(To do)
How many lines in the material below contain the word "verts"? Write only the number.

(Provided material)
————

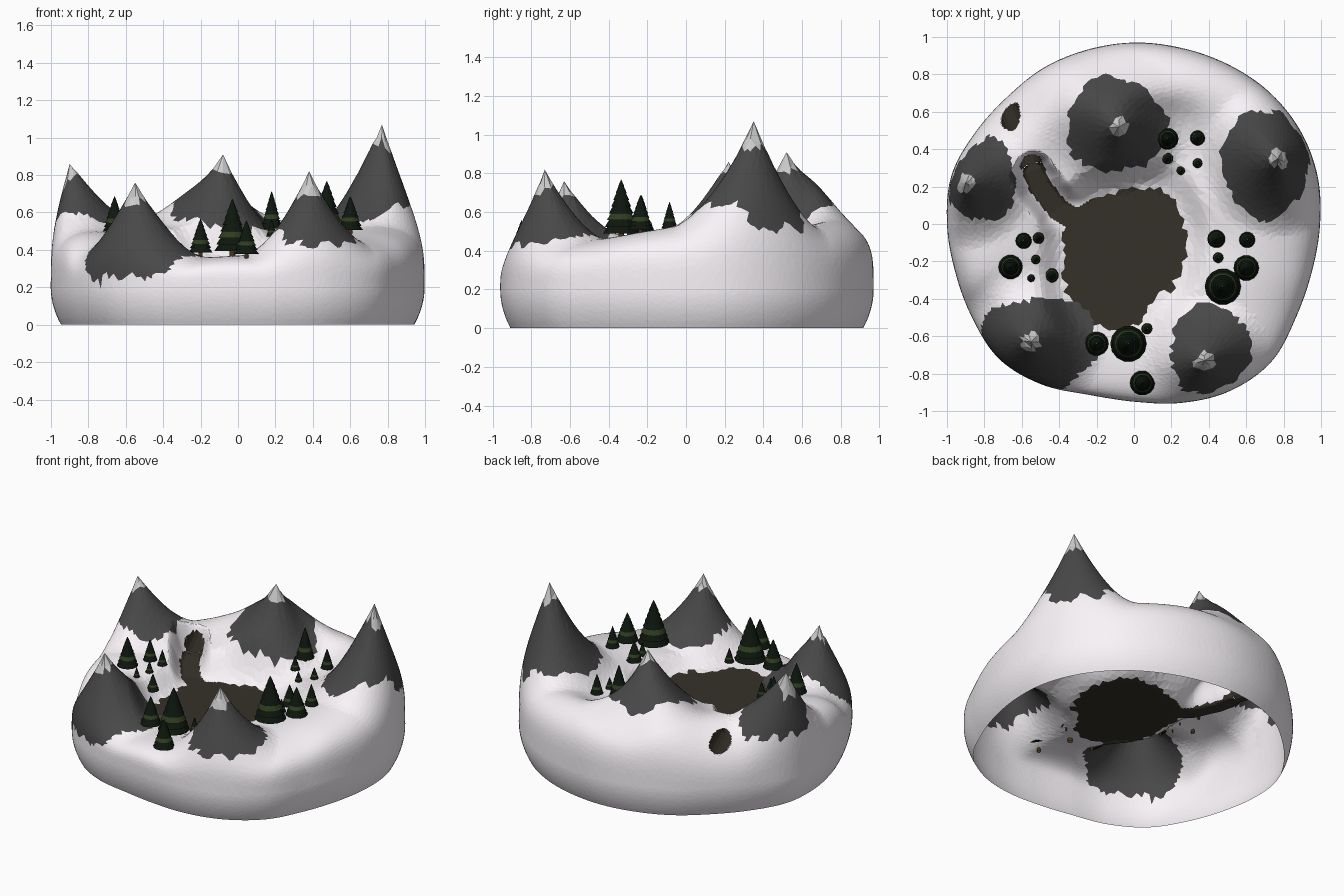
import bpy, bmesh, random
from math import sin, cos, pi, atan2, asin, hypot, exp, sqrt
from mathutils import Vector
from mathutils.geometry import delaunay_2d_cdt, intersect_point_line

if "Cube" in bpy.data.objects:
    bpy.data.objects.remove(bpy.data.objects["Cube"])

random.seed(4)


def mat(name, r, g, b):
    m = bpy.data.materials.new(name)
    m.diffuse_color = (r, g, b, 1)
    m.use_nodes = True
    m.node_tree.nodes["Principled BSDF"].inputs["Base Color"].default_value = m.diffuse_color
    return m


SNOW = mat("snow", .95, .91, .95)
ROCK = mat("rock", .065, .065, .065)
EARTH = mat("earth", .036, .031, .022)
CAP = mat("cap", .95, .95, .95)
PINE = mat("pine", .004, .008, .004)
BAND = mat("pine_band", .028, .045, .014)
BARK = mat("bark", .06, .035, .015)

# island outline radius every 15 degrees, lake radius every 30 degrees
RIM = [.995, 1.015, 1.02, 1.01, .99, .975, .97, .965, .965, .96, .98, 1.01,
       1.0, .99, 1.0, 1.02, .99, .945, .95, .99, 1.03, 1.04, 1.0, .985]
LAKE = [.32, .36, .41, .36, .36, .36, .33, .36, .38, .39, .29, .3]
# base ground heights x, y, z
GROUND = [(-.1, -.7, .37), (0, -.9, .43), (.15, -.75, .38), (-.05, -.2, .35), (-.65, -.2, .54), (-.9, -.15, .58),
          (-.5, -.2, .43), (-.55, -.45, .4), (-.75, -.6, .4), (-.5, -.8, .36), (.7, -.2, .53), (.88, -.2, .57),
          (.5, -.3, .49), (.38, -.1, .42), (.35, -.4, .41), (.6, -.6, .47), (.7, -.45, .5), (.4, -.8, .44),
          (.85, .05, .62), (.6, .1, .53), (.45, .5, .53), (.5, .75, .62), (.25, .85, .63), (.18, .42, .39),
          (.4, .25, .46), (.75, .5, .6), (-.1, .85, .62), (-.4, .7, .74), (-.6, .6, .72), (-.3, .4, .5),
          (-.62, .3, .6), (-.4, .3, .5), (-.85, .2, .6), (-.8, .45, .66), (-.65, .05, .5), (0, .4, .48),
          (-.52, .47, .74)]
# peak x, y, z, foot radius, then rock patch x, y, rx, ry, lowest z
PEAKS = [(.77, .35, 1.07, .42, .705, .33, .24, .295, .51), (-.08, .52, .91, .4, -.1, .53, .27, .255, .44),
         (-.9, .22, .86, .36, -.82, .24, .19, .23, .47), (-.55, -.63, .76, .4, -.51, -.64, .32, .25, .25),
         (.38, -.73, .82, .36, .405, -.67, .215, .25, .43)]
PATH = [(-.28, 0, .355), (-.41, .08, .36), (-.5, .2, .38), (-.535, .285, .395)]
TUN_A, TUN_B = Vector((-.535, .285, .455)), Vector((-.655, .57, .465))


def cyclic(table, a):
    n = len(table)
    f = (a / (2 * pi) % 1) * n
    i = int(f)
    u = f - i
    p0, p1, p2, p3 = [table[(i + k) % n] for k in (-1, 0, 1, 2)]
    return p1 + .5 * u * (p2 - p0 + u * (2 * p0 - 5 * p1 + 4 * p2 - p3 + u * (3 * (p1 - p2) + p3 - p0)))


def smooth(a, b, v):
    u = min(1, max(0, (v - a) / (b - a)))
    return u * u * (3 - 2 * u)


# roll-off towards the outline, gentler on the tunnel side
def edge(x, y):
    a = atan2(y, x)
    q = min(1, hypot(x, y) / cyclic(RIM, a))
    p = 3.9 - 1.4 * exp(-((a - 2.4) / .45) ** 2)
    return max(0, 1 - q ** p) ** (1 / p)


def ground(x, y):
    w = [exp(-((x - a) ** 2 + (y - b) ** 2) / .038) + 1e-9 for a, b, c in GROUND]
    base = sum(k * g[2] for k, g in zip(w, GROUND)) / sum(w)
    return .2 + (base - .2) * edge(x, y)


def lake_ratio(x, y):
    return hypot(x + .05, y + .18) / cyclic(LAKE, atan2(y + .18, x + .05))


def path_near(x, y):
    best = (9, 0)
    for a, b in zip(PATH, PATH[1:]):
        p, q = Vector(a), Vector(b)
        e = (q - p).xy
        u = min(1, max(0, (Vector((x, y)) - p.xy).dot(e) / e.length_squared))
        c = p.lerp(q, u)
        best = min(best, (hypot(x - c.x, y - c.y), c.z))
    return best


PEAK_BASE = [(ground(p[0], p[1]), edge(p[0], p[1])) for p in PEAKS]


def height(x, y):
    z = ground(x, y)
    k = edge(x, y)
    for (px, py, pz, foot, *_), (pb, pk) in zip(PEAKS, PEAK_BASE):
        d = hypot(x - px, y - py)
        if d < foot:
            z += (pz - pb) * (1 - d / foot) ** 1.7 * min(1, k / pk)
    u = smooth(.95, 1.45, lake_ratio(x, y))
    z = .355 + (z - .355) * u
    d, floor = path_near(x, y)
    return floor + (z - floor) * smooth(.04, .14 - .03 * smooth(.25, .33, y), d)


def unwrap(x, y):
    a = atan2(y, x)
    t = asin(min(1, hypot(x, y) / cyclic(RIM, a))) * 2 / pi
    return Vector((t * cos(a), t * sin(a)))


# terrain: sunflower points on a disc, triangulated, then wrapped over the island
T = 1.2
N = 9000
disc = []
for i in range(N):
    r, a = T * sqrt((i + .5) / N), i * 2.399963
    if r < T - .02:
        disc.append(Vector((r * cos(a) + random.uniform(-.006, .006), r * sin(a) + random.uniform(-.006, .006))))
disc += [Vector((T * cos(i * pi / 90), T * sin(i * pi / 90))) for i in range(180)]
# finer points along the trench and at the tunnel exit
for i in range(48):
    for j in range(72):
        x, y = -.76 + i * .011 + .005 * (j % 2), -.04 + j * .01
        if path_near(x, y)[0] < .14 or hypot(x + .66, y - .58) < .11:
            disc.append(unwrap(x, y) + Vector((random.uniform(-.001, .001), 0)))
for px, py, *_ in PEAKS:
    p = unwrap(px, py)
    disc = [d for d in disc if (d - p).length > .025] + [p]
pts, _, tris, *_ = delaunay_2d_cdt(disc, [], [], 0, 1e-6)


def wrap(p):
    t, a = p.length, atan2(p.y, p.x)
    R = cyclic(RIM, a)
    if t <= 1:
        r = R * sin(t * pi / 2)
        x, y = r * cos(a), r * sin(a)
        return (x, y, height(x, y))
    s = min(1, (t - 1) / (T - 1))
    r = R * (1 - .055 * s * s)
    return (r * cos(a), r * sin(a), .2 * (1 - s))


def finish(name, bm, mats):
    me = bpy.data.meshes.new(name)
    bm.to_mesh(me)
    bm.free()
    for m in mats:
        me.materials.append(m)
    ob = bpy.data.objects.new(name, me)
    bpy.context.collection.objects.link(ob)


def surface(c):
    for i, (px, py, pz, foot, cx, cy, rx, ry, low) in enumerate(PEAKS):
        if hypot(c.x - px, c.y - py) < .05 and c.z > pz - .16:
            return 3
        a = atan2(c.y - cy, c.x - cx)
        wob = 1 + .05 * sin(3 * a + i * 2) + .035 * sin(7 * a + i)
        if hypot((c.x - cx) / rx, (c.y - cy) / ry) < wob and c.z > low + .02 * sin(9 * a):
            return 1
    return 2 if lake_ratio(c.x, c.y) < 1 or path_near(c.x, c.y)[0] < .06 else 0


bm = bmesh.new()
vs = [bm.verts.new(wrap(p)) for p in pts]
for f in tris:
    face = bm.faces.new([vs[i] for i in f])
    face.material_index = surface(face.calc_center_median())
# even out the colour borders
for _ in range(4):
    for f in bm.faces:
        near = [g.material_index for e in f.edges for g in e.link_faces if g != f]
        for m in set(near):
            if near.count(m) > 1 and f.material_index != 3:
                f.material_index = m
# open the two tunnel mouths
hole = []
for f in bm.faces:
    c = f.calc_center_median()
    q, u = intersect_point_line(c, TUN_A, TUN_B)
    if 0 < u < 1.5 and (c - q).length < .06:
        hole.append(f)
bmesh.ops.delete(bm, geom=hole, context='FACES')
finish("snowy_terrain", bm, [SNOW, ROCK, EARTH, CAP])

# tunnel: tube whose ends are trimmed to the ground surface
bm = bmesh.new()
axis = TUN_B - TUN_A
side = axis.cross(Vector((0, 0, 1))).normalized()
up = side.cross(axis).normalized()
rows = []
for i in range(16):
    a = i * pi / 8
    off = (side * cos(a) + up * sin(a)) * .063
    run = [TUN_A + axis * j / 100 + off for j in range(150)]
    inside = [p for p in run if p.z < height(p.x, p.y)] or [run[0], run[100]]
    rows.append([bm.verts.new(inside[0].lerp(inside[-1], k / 4)) for k in range(5)])
for i in range(16):
    for k in range(4):
        a, b = rows[i], rows[(i + 1) % 16]
        bm.faces.new((a[k], a[k + 1], b[k + 1], b[k]))
finish("tunnel", bm, [EARTH])


# pine trees: turned saw-tooth profile with one lighter band
def pine(n, x, y, r, h):
    z = height(x, y)
    teeth, S = 8, 14
    prof = [(.16 * r, z - .02, 2), (.16 * r, z + .1 * h, 0)]
    for i in range(teeth):
        lo, hi = [z + h * (.1 + .9 * k / teeth) for k in (i, i + 1)]
        prof.append((r * (1 - i / teeth) ** .85, lo, 1 if i == 2 else 0))
        prof.append((max(.001, r * .85 * (1 - (i + 1) / teeth) ** .85), hi, 0))
    bm = bmesh.new()
    rings = [[bm.verts.new((x + p * cos(2 * pi * k / S), y + p * sin(2 * pi * k / S), q)) for k in range(S)]
             for p, q, _ in prof]
    for i in range(len(prof) - 1):
        for k in range(S):
            j = (k + 1) % S
            f = bm.faces.new((rings[i][k], rings[i][j], rings[i + 1][j], rings[i + 1][k]))
            f.material_index = prof[i][2]
    finish(f"pine_tree_{n}", bm, [PINE, BAND, BARK])


TREES = [(-.03, -.64, .097, .31), (-.2, -.64, .064, .2), (.045, -.85, .067, .2), (.07, -.56, .03, .1),
         (-.66, -.23, .065, .21), (-.59, -.09, .043, .15), (-.51, -.075, .031, .11), (-.525, -.19, .025, .08),
         (-.44, -.275, .038, .12), (-.55, -.29, .02, .07), (.475, -.335, .097, .31), (.6, -.235, .068, .2),
         (.605, -.085, .043, .15), (.44, -.08, .048, .15), (.45, -.18, .028, .09), (.18, .455, .058, .22),
         (.34, .46, .04, .14), (.18, .35, .03, .1), (.25, .285, .023, .07), (.34, .325, .026, .08)]
for n, t in enumerate(TREES):
    pine(n + 1, *t)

————

(Expected output)
3